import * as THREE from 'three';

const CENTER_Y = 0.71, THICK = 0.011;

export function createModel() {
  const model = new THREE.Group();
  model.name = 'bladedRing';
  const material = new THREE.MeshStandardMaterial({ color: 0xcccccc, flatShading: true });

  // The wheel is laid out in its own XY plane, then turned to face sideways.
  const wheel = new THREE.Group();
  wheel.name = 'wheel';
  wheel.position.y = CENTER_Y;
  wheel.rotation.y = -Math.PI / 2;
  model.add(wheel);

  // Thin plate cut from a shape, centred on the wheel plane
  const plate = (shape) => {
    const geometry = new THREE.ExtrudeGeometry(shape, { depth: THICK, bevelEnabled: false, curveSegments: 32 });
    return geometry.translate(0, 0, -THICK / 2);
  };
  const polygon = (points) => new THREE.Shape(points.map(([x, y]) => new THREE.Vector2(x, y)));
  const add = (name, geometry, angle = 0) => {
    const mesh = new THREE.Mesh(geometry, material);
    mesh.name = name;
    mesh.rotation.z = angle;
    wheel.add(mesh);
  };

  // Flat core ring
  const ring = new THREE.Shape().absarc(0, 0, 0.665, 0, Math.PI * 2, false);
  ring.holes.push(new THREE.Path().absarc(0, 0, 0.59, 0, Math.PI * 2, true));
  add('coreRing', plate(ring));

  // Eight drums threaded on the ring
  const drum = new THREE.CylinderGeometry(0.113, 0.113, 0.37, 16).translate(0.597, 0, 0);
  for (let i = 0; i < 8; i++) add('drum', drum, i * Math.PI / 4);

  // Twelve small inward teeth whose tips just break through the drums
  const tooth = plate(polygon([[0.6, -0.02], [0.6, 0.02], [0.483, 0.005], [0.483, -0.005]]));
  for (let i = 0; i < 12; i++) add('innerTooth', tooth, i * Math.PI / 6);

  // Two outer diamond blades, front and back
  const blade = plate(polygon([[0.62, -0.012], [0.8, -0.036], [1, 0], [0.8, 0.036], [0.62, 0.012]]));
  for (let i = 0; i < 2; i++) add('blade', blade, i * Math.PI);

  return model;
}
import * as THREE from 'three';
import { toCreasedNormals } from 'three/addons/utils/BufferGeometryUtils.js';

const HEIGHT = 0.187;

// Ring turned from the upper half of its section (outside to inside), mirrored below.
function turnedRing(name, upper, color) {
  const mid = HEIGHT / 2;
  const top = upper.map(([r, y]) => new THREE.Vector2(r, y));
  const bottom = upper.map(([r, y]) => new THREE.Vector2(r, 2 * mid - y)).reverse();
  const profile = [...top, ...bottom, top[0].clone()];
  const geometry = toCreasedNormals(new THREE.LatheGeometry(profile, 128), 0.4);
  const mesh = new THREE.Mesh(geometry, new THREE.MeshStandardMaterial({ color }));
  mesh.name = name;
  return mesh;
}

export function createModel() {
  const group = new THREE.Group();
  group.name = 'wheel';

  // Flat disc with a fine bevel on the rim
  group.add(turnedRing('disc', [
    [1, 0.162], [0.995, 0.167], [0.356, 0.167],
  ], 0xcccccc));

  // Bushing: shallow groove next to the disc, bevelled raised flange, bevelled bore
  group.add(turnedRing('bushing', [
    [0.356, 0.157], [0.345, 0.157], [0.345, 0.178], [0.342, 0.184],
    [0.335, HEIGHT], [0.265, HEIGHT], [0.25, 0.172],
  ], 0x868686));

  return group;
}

- Activity
For every line of the listing, produce an identical copy.

- Your solution
import * as THREE from 'three';

const CENTER_Y = 0.71, THICK = 0.011;

export function createModel() {
  const model = new THREE.Group();
  model.name = 'bladedRing';
  const material = new THREE.MeshStandardMaterial({ color: 0xcccccc, flatShading: true });

  // The wheel is laid out in its own XY plane, then turned to face sideways.
  const wheel = new THREE.Group();
  wheel.name = 'wheel';
  wheel.position.y = CENTER_Y;
  wheel.rotation.y = -Math.PI / 2;
  model.add(wheel);

  // Thin plate cut from a shape, centred on the wheel plane
  const plate = (shape) => {
    const geometry = new THREE.ExtrudeGeometry(shape, { depth: THICK, bevelEnabled: false, curveSegments: 32 });
    return geometry.translate(0, 0, -THICK / 2);
  };
  const polygon = (points) => new THREE.Shape(points.map(([x, y]) => new THREE.Vector2(x, y)));
  const add = (name, geometry, angle = 0) => {
    const mesh = new THREE.Mesh(geometry, material);
    mesh.name = name;
    mesh.rotation.z = angle;
    wheel.add(mesh);
  };

  // Flat core ring
  const ring = new THREE.Shape().absarc(0, 0, 0.665, 0, Math.PI * 2, false);
  ring.holes.push(new THREE.Path().absarc(0, 0, 0.59, 0, Math.PI * 2, true));
  add('coreRing', plate(ring));

  // Eight drums threaded on the ring
  const drum = new THREE.CylinderGeometry(0.113, 0.113, 0.37, 16).translate(0.597, 0, 0);
  for (let i = 0; i < 8; i++) add('drum', drum, i * Math.PI / 4);

  // Twelve small inward teeth whose tips just break through the drums
  const tooth = plate(polygon([[0.6, -0.02], [0.6, 0.02], [0.483, 0.005], [0.483, -0.005]]));
  for (let i = 0; i < 12; i++) add('innerTooth', tooth, i * Math.PI / 6);

  // Two outer diamond blades, front and back
  const blade = plate(polygon([[0.62, -0.012], [0.8, -0.036], [1, 0], [0.8, 0.036], [0.62, 0.012]]));
  for (let i = 0; i < 2; i++) add('blade', blade, i * Math.PI);

  return model;
}
import * as THREE from 'three';
import { toCreasedNormals } from 'three/addons/utils/BufferGeometryUtils.js';

const HEIGHT = 0.187;

// Ring turned from the upper half of its section (outside to inside), mirrored below.
function turnedRing(name, upper, color) {
  const mid = HEIGHT / 2;
  const top = upper.map(([r, y]) => new THREE.Vector2(r, y));
  const bottom = upper.map(([r, y]) => new THREE.Vector2(r, 2 * mid - y)).reverse();
  const profile = [...top, ...bottom, top[0].clone()];
  const geometry = toCreasedNormals(new THREE.LatheGeometry(profile, 128), 0.4);
  const mesh = new THREE.Mesh(geometry, new THREE.MeshStandardMaterial({ color }));
  mesh.name = name;
  return mesh;
}

export function createModel() {
  const group = new THREE.Group();
  group.name = 'wheel';

  // Flat disc with a fine bevel on the rim
  group.add(turnedRing('disc', [
    [1, 0.162], [0.995, 0.167], [0.356, 0.167],
  ], 0xcccccc));

  // Bushing: shallow groove next to the disc, bevelled raised flange, bevelled bore
  group.add(turnedRing('bushing', [
    [0.356, 0.157], [0.345, 0.157], [0.345, 0.178], [0.342, 0.184],
    [0.335, HEIGHT], [0.265, HEIGHT], [0.25, 0.172],
  ], 0x868686));

  return group;
}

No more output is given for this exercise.